*** Opening of Data for processing ***

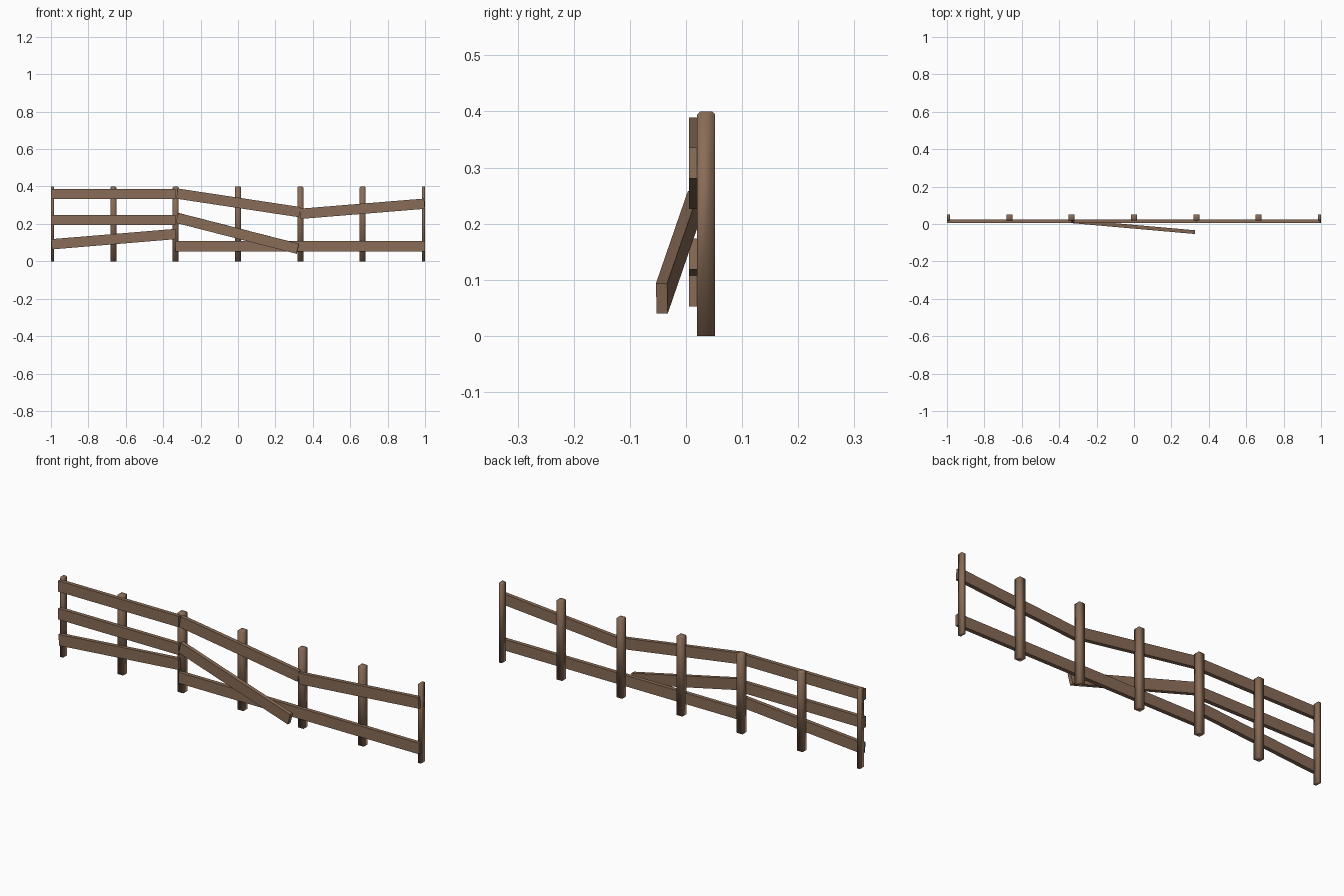
import bpy, bmesh
from mathutils import Vector, Matrix

if "Cube" in bpy.data.objects:
    bpy.data.objects.remove(bpy.data.objects["Cube"])

wood = bpy.data.materials.new("weathered brown wood")
wood.diffuse_color = (0.25, 0.15, 0.095, 1)
wood.use_nodes = True
wood.node_tree.nodes["Principled BSDF"].inputs["Base Color"].default_value = wood.diffuse_color


def add_object(name, bm, smooth=False):
    bmesh.ops.recalc_face_normals(bm, faces=bm.faces)
    for f in bm.faces:
        f.smooth = smooth
    me = bpy.data.meshes.new(name)
    bm.to_mesh(me)
    bm.free()
    me.materials.append(wood)
    ob = bpy.data.objects.new(name, me)
    bpy.context.collection.objects.link(ob)


def post(name, x0, x1):
    """Square post with a chamfered top; end posts are half as wide."""
    bm = bmesh.new()
    bmesh.ops.create_cube(bm, size=1)
    for v in bm.verts:
        v.co = Vector(((x0 + x1) / 2 + v.co.x * (x1 - x0),
                       0.036 + v.co.y * 0.032, 0.2 + v.co.z * 0.4))
    top = [e for e in bm.edges if all(v.co.z > 0.39 for v in e.verts)
           and not all(abs(v.co.x) > 0.999 for v in e.verts)]
    bmesh.ops.bevel(bm, geom=top, offset=0.005, segments=1, affect='EDGES')
    add_object(name, bm, True)


def plank(name, a, b):
    """Board whose long axis runs between the two end centres."""
    a, b = Vector(a), Vector(b)
    x = (b - a).normalized()
    y = Vector((0, 0, 1)).cross(x).normalized()
    z = x.cross(y)
    rot = Matrix((x, y, z)).transposed()
    bm = bmesh.new()
    bmesh.ops.create_cube(bm, size=1)
    for v in bm.verts:
        v.co = (a + b) / 2 + rot @ Vector((v.co.x * (b - a).length,
                                           v.co.y * 0.02, v.co.z * 0.055))
    add_object(name, bm)


# posts, evenly spaced
for i in range(7):
    c = -1 + i / 3
    post(f"post_{i + 1}", max(c - 0.016, -1), min(c + 0.016, 1))

# rails: x start, z start, x end, z end
T = 1 / 3
rails = {
    "left_top_rail": (-1, 0.36, -T, 0.36),
    "left_middle_rail": (-1, 0.221, -T, 0.221),
    "left_bottom_rail": (-0.997, 0.091, -T, 0.146),
    "centre_top_rail": (-0.326, 0.362, 0.33, 0.263),
    "centre_bottom_rail": (-T, 0.08, T, 0.08),
    "right_top_rail": (T, 0.254, 0.997, 0.308),
    "right_bottom_rail": (T, 0.08, 1, 0.08),
}
for name, (x0, z0, x1, z1) in rails.items():
    plank(name, (x0, 0.015, z0), (x1, 0.015, z1))

# loose rail hanging from one end
plank("fallen_rail", (-0.325, 0.014, 0.232), (0.32, -0.043, 0.067))
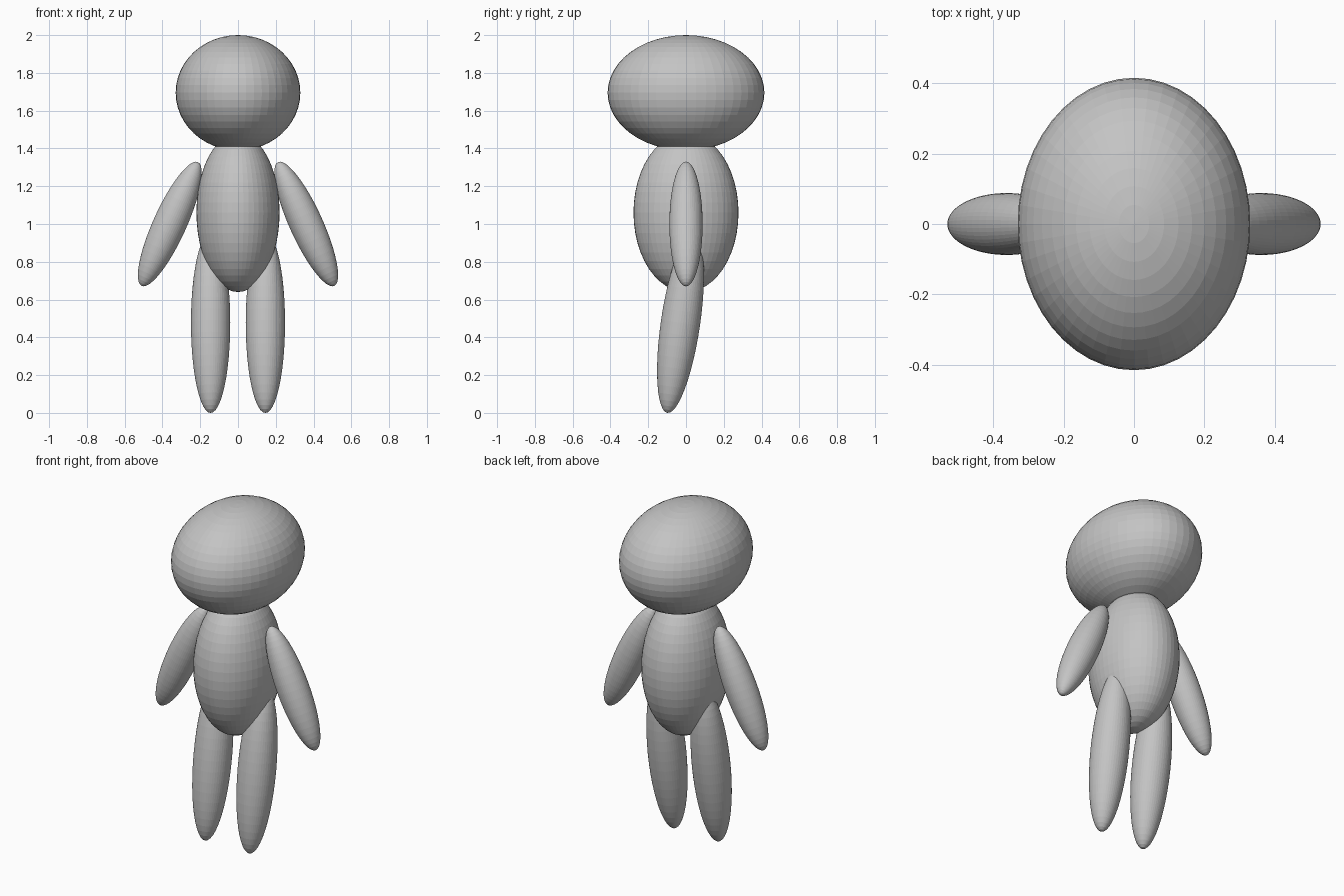
import bpy
from math import radians

cube = bpy.data.objects.get("Cube")
if cube:
    bpy.data.objects.remove(cube, do_unlink=True)

# One plain grey for the whole figure
grey = bpy.data.materials.new("plain grey")
grey.use_nodes = True
GREY = (0.55, 0.55, 0.55, 1)
grey.diffuse_color = GREY
grey.node_tree.nodes["Principled BSDF"].inputs["Base Color"].default_value = GREY


def ellipsoid(name, center, radii, tilt=(0, 0, 0)):
    """Flat-shaded ellipsoid, tilted by degrees about x, y, z."""
    bpy.ops.mesh.primitive_uv_sphere_add(
        segments=48, ring_count=24, radius=1, location=center,
        rotation=[radians(a) for a in tilt])
    obj = bpy.context.object
    obj.name = obj.data.name = name
    obj.scale = radii
    obj.data.materials.append(grey)
    return obj


# Head is longest front to back; torso tucks up into it
ellipsoid("head", (0, 0, 1.695), (0.33, 0.415, 0.305))
ellipsoid("torso", (0, 0, 1.06), (0.22, 0.278, 0.42))

# Limbs: arms spread outward, legs lean forward at the feet
for side, s in (("left", 1), ("right", -1)):
    ellipsoid(side + "_arm", (s * 0.361, 0, 1.0),
              (0.088, 0.088, 0.36), (0, -s * 24.4, 0))
    ellipsoid(side + "_leg", (s * 0.145, -0.029, 0.477),
              (0.104, 0.104, 0.482), (-8.3, 0, 0))
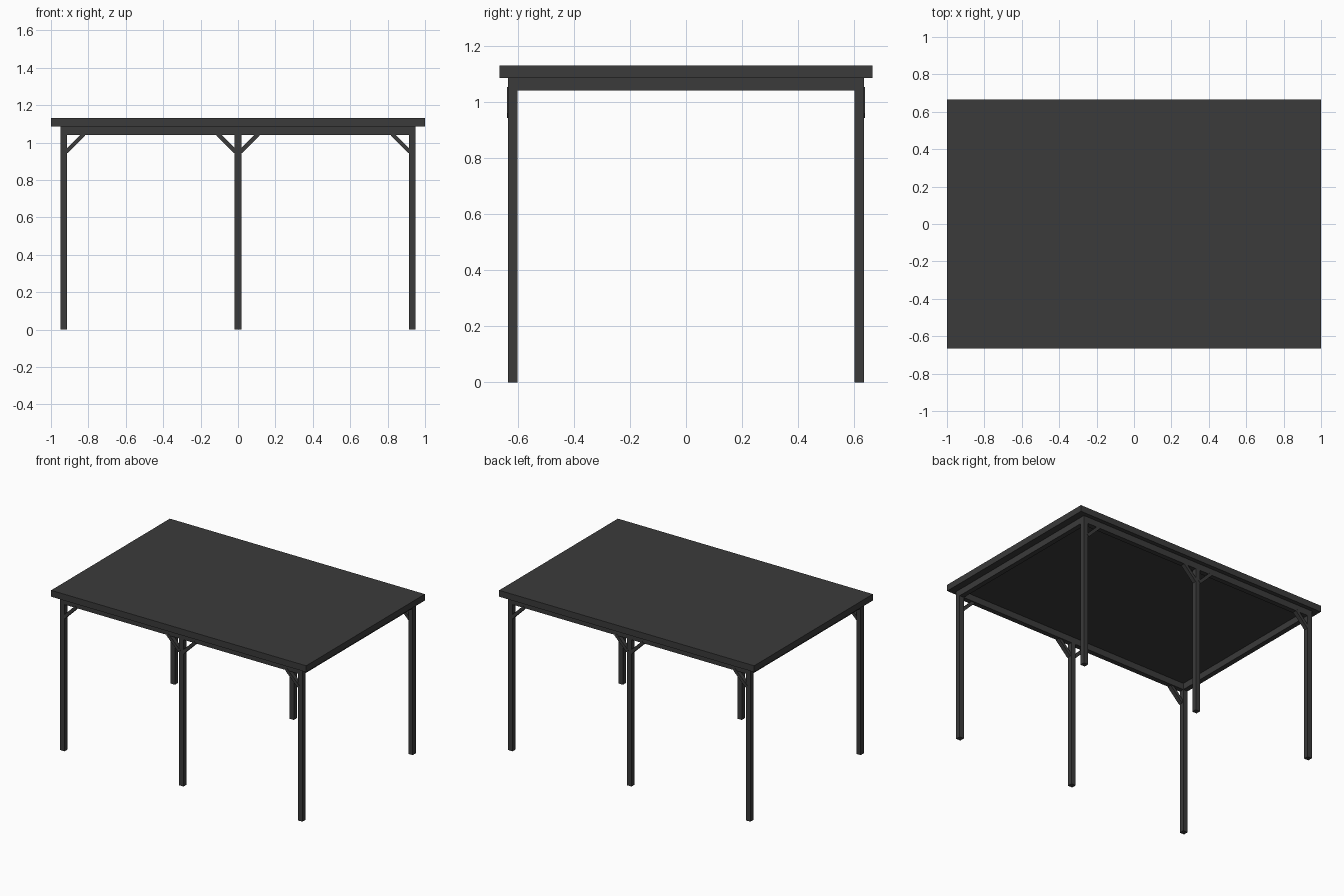
import bpy, math

if "Cube" in bpy.data.objects:
    bpy.data.objects.remove(bpy.data.objects["Cube"])

mat = bpy.data.materials.new("charcoal")
mat.diffuse_color = (0.043, 0.043, 0.043, 1)
mat.use_nodes = True
mat.node_tree.nodes["Principled BSDF"].inputs["Base Color"].default_value = mat.diffuse_color


def box(name, size, loc, tilt=0.0):
    """Axis-aligned box, optionally tilted about y."""
    bpy.ops.mesh.primitive_cube_add(size=1, location=loc, rotation=(0, tilt, 0))
    ob = bpy.context.object
    ob.name = name
    ob.scale = size
    ob.data.materials.append(mat)
    return ob


W = 0.035              # timber thickness
PX, PY = 0.9325, 0.6175  # post centre lines
Z0, Z1, Z2 = 1.04, 1.085, 1.13

# Roof slab
box("roof_slab", (2.0, 1.33, Z2 - Z1), (0, 0, (Z1 + Z2) / 2))

# Perimeter beams
zb = (Z0 + Z1) / 2
for s, n in ((-1, "front"), (1, "back")):
    box(n + "_beam", (2 * PX + W, W, Z1 - Z0), (0, s * PY, zb))
for s, n in ((-1, "left"), (1, "right")):
    box(n + "_beam", (W, 2 * PY - W, Z1 - Z0), (s * PX, 0, zb))


def brace(name, x, y, d):
    """45 degree knee brace rising from the post at x in direction d."""
    cx, cz = x + d * 0.061, 0.998
    box(name, (0.135, 0.03, 0.022), (cx, y, cz), -d * math.radians(45))


# Posts and knee braces along both long sides
for sy, row in ((-1, "front"), (1, "back")):
    for x, col, dirs in ((-PX, "left", (1,)), (0, "middle", (-1, 1)), (PX, "right", (-1,))):
        box(f"{row}_{col}_post", (W, W, Z0), (x, sy * PY, Z0 / 2))
        for d in dirs:
            brace(f"{row}_{col}_brace", x, sy * (PY + 0.005), d)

*** Close of Data for processing ***

Apart from the pictures, the material above has to be repeated exactly.

import bpy, bmesh
from mathutils import Vector, Matrix

if "Cube" in bpy.data.objects:
    bpy.data.objects.remove(bpy.data.objects["Cube"])

wood = bpy.data.materials.new("weathered brown wood")
wood.diffuse_color = (0.25, 0.15, 0.095, 1)
wood.use_nodes = True
wood.node_tree.nodes["Principled BSDF"].inputs["Base Color"].default_value = wood.diffuse_color


def add_object(name, bm, smooth=False):
    bmesh.ops.recalc_face_normals(bm, faces=bm.faces)
    for f in bm.faces:
        f.smooth = smooth
    me = bpy.data.meshes.new(name)
    bm.to_mesh(me)
    bm.free()
    me.materials.append(wood)
    ob = bpy.data.objects.new(name, me)
    bpy.context.collection.objects.link(ob)


def post(name, x0, x1):
    """Square post with a chamfered top; end posts are half as wide."""
    bm = bmesh.new()
    bmesh.ops.create_cube(bm, size=1)
    for v in bm.verts:
        v.co = Vector(((x0 + x1) / 2 + v.co.x * (x1 - x0),
                       0.036 + v.co.y * 0.032, 0.2 + v.co.z * 0.4))
    top = [e for e in bm.edges if all(v.co.z > 0.39 for v in e.verts)
           and not all(abs(v.co.x) > 0.999 for v in e.verts)]
    bmesh.ops.bevel(bm, geom=top, offset=0.005, segments=1, affect='EDGES')
    add_object(name, bm, True)


def plank(name, a, b):
    """Board whose long axis runs between the two end centres."""
    a, b = Vector(a), Vector(b)
    x = (b - a).normalized()
    y = Vector((0, 0, 1)).cross(x).normalized()
    z = x.cross(y)
    rot = Matrix((x, y, z)).transposed()
    bm = bmesh.new()
    bmesh.ops.create_cube(bm, size=1)
    for v in bm.verts:
        v.co = (a + b) / 2 + rot @ Vector((v.co.x * (b - a).length,
                                           v.co.y * 0.02, v.co.z * 0.055))
    add_object(name, bm)


# posts, evenly spaced
for i in range(7):
    c = -1 + i / 3
    post(f"post_{i + 1}", max(c - 0.016, -1), min(c + 0.016, 1))

# rails: x start, z start, x end, z end
T = 1 / 3
rails = {
    "left_top_rail": (-1, 0.36, -T, 0.36),
    "left_middle_rail": (-1, 0.221, -T, 0.221),
    "left_bottom_rail": (-0.997, 0.091, -T, 0.146),
    "centre_top_rail": (-0.326, 0.362, 0.33, 0.263),
    "centre_bottom_rail": (-T, 0.08, T, 0.08),
    "right_top_rail": (T, 0.254, 0.997, 0.308),
    "right_bottom_rail": (T, 0.08, 1, 0.08),
}
for name, (x0, z0, x1, z1) in rails.items():
    plank(name, (x0, 0.015, z0), (x1, 0.015, z1))

# loose rail hanging from one end
plank("fallen_rail", (-0.325, 0.014, 0.232), (0.32, -0.043, 0.067))
import bpy
from math import radians

cube = bpy.data.objects.get("Cube")
if cube:
    bpy.data.objects.remove(cube, do_unlink=True)

# One plain grey for the whole figure
grey = bpy.data.materials.new("plain grey")
grey.use_nodes = True
GREY = (0.55, 0.55, 0.55, 1)
grey.diffuse_color = GREY
grey.node_tree.nodes["Principled BSDF"].inputs["Base Color"].default_value = GREY


def ellipsoid(name, center, radii, tilt=(0, 0, 0)):
    """Flat-shaded ellipsoid, tilted by degrees about x, y, z."""
    bpy.ops.mesh.primitive_uv_sphere_add(
        segments=48, ring_count=24, radius=1, location=center,
        rotation=[radians(a) for a in tilt])
    obj = bpy.context.object
    obj.name = obj.data.name = name
    obj.scale = radii
    obj.data.materials.append(grey)
    return obj


# Head is longest front to back; torso tucks up into it
ellipsoid("head", (0, 0, 1.695), (0.33, 0.415, 0.305))
ellipsoid("torso", (0, 0, 1.06), (0.22, 0.278, 0.42))

# Limbs: arms spread outward, legs lean forward at the feet
for side, s in (("left", 1), ("right", -1)):
    ellipsoid(side + "_arm", (s * 0.361, 0, 1.0),
              (0.088, 0.088, 0.36), (0, -s * 24.4, 0))
    ellipsoid(side + "_leg", (s * 0.145, -0.029, 0.477),
              (0.104, 0.104, 0.482), (-8.3, 0, 0))
import bpy, math

if "Cube" in bpy.data.objects:
    bpy.data.objects.remove(bpy.data.objects["Cube"])

mat = bpy.data.materials.new("charcoal")
mat.diffuse_color = (0.043, 0.043, 0.043, 1)
mat.use_nodes = True
mat.node_tree.nodes["Principled BSDF"].inputs["Base Color"].default_value = mat.diffuse_color


def box(name, size, loc, tilt=0.0):
    """Axis-aligned box, optionally tilted about y."""
    bpy.ops.mesh.primitive_cube_add(size=1, location=loc, rotation=(0, tilt, 0))
    ob = bpy.context.object
    ob.name = name
    ob.scale = size
    ob.data.materials.append(mat)
    return ob


W = 0.035              # timber thickness
PX, PY = 0.9325, 0.6175  # post centre lines
Z0, Z1, Z2 = 1.04, 1.085, 1.13

# Roof slab
box("roof_slab", (2.0, 1.33, Z2 - Z1), (0, 0, (Z1 + Z2) / 2))

# Perimeter beams
zb = (Z0 + Z1) / 2
for s, n in ((-1, "front"), (1, "back")):
    box(n + "_beam", (2 * PX + W, W, Z1 - Z0), (0, s * PY, zb))
for s, n in ((-1, "left"), (1, "right")):
    box(n + "_beam", (W, 2 * PY - W, Z1 - Z0), (s * PX, 0, zb))


def brace(name, x, y, d):
    """45 degree knee brace rising from the post at x in direction d."""
    cx, cz = x + d * 0.061, 0.998
    box(name, (0.135, 0.03, 0.022), (cx, y, cz), -d * math.radians(45))


# Posts and knee braces along both long sides
for sy, row in ((-1, "front"), (1, "back")):
    for x, col, dirs in ((-PX, "left", (1,)), (0, "middle", (-1, 1)), (PX, "right", (-1,))):
        box(f"{row}_{col}_post", (W, W, Z0), (x, sy * PY, Z0 / 2))
        for d in dirs:
            brace(f"{row}_{col}_brace", x, sy * (PY + 0.005), d)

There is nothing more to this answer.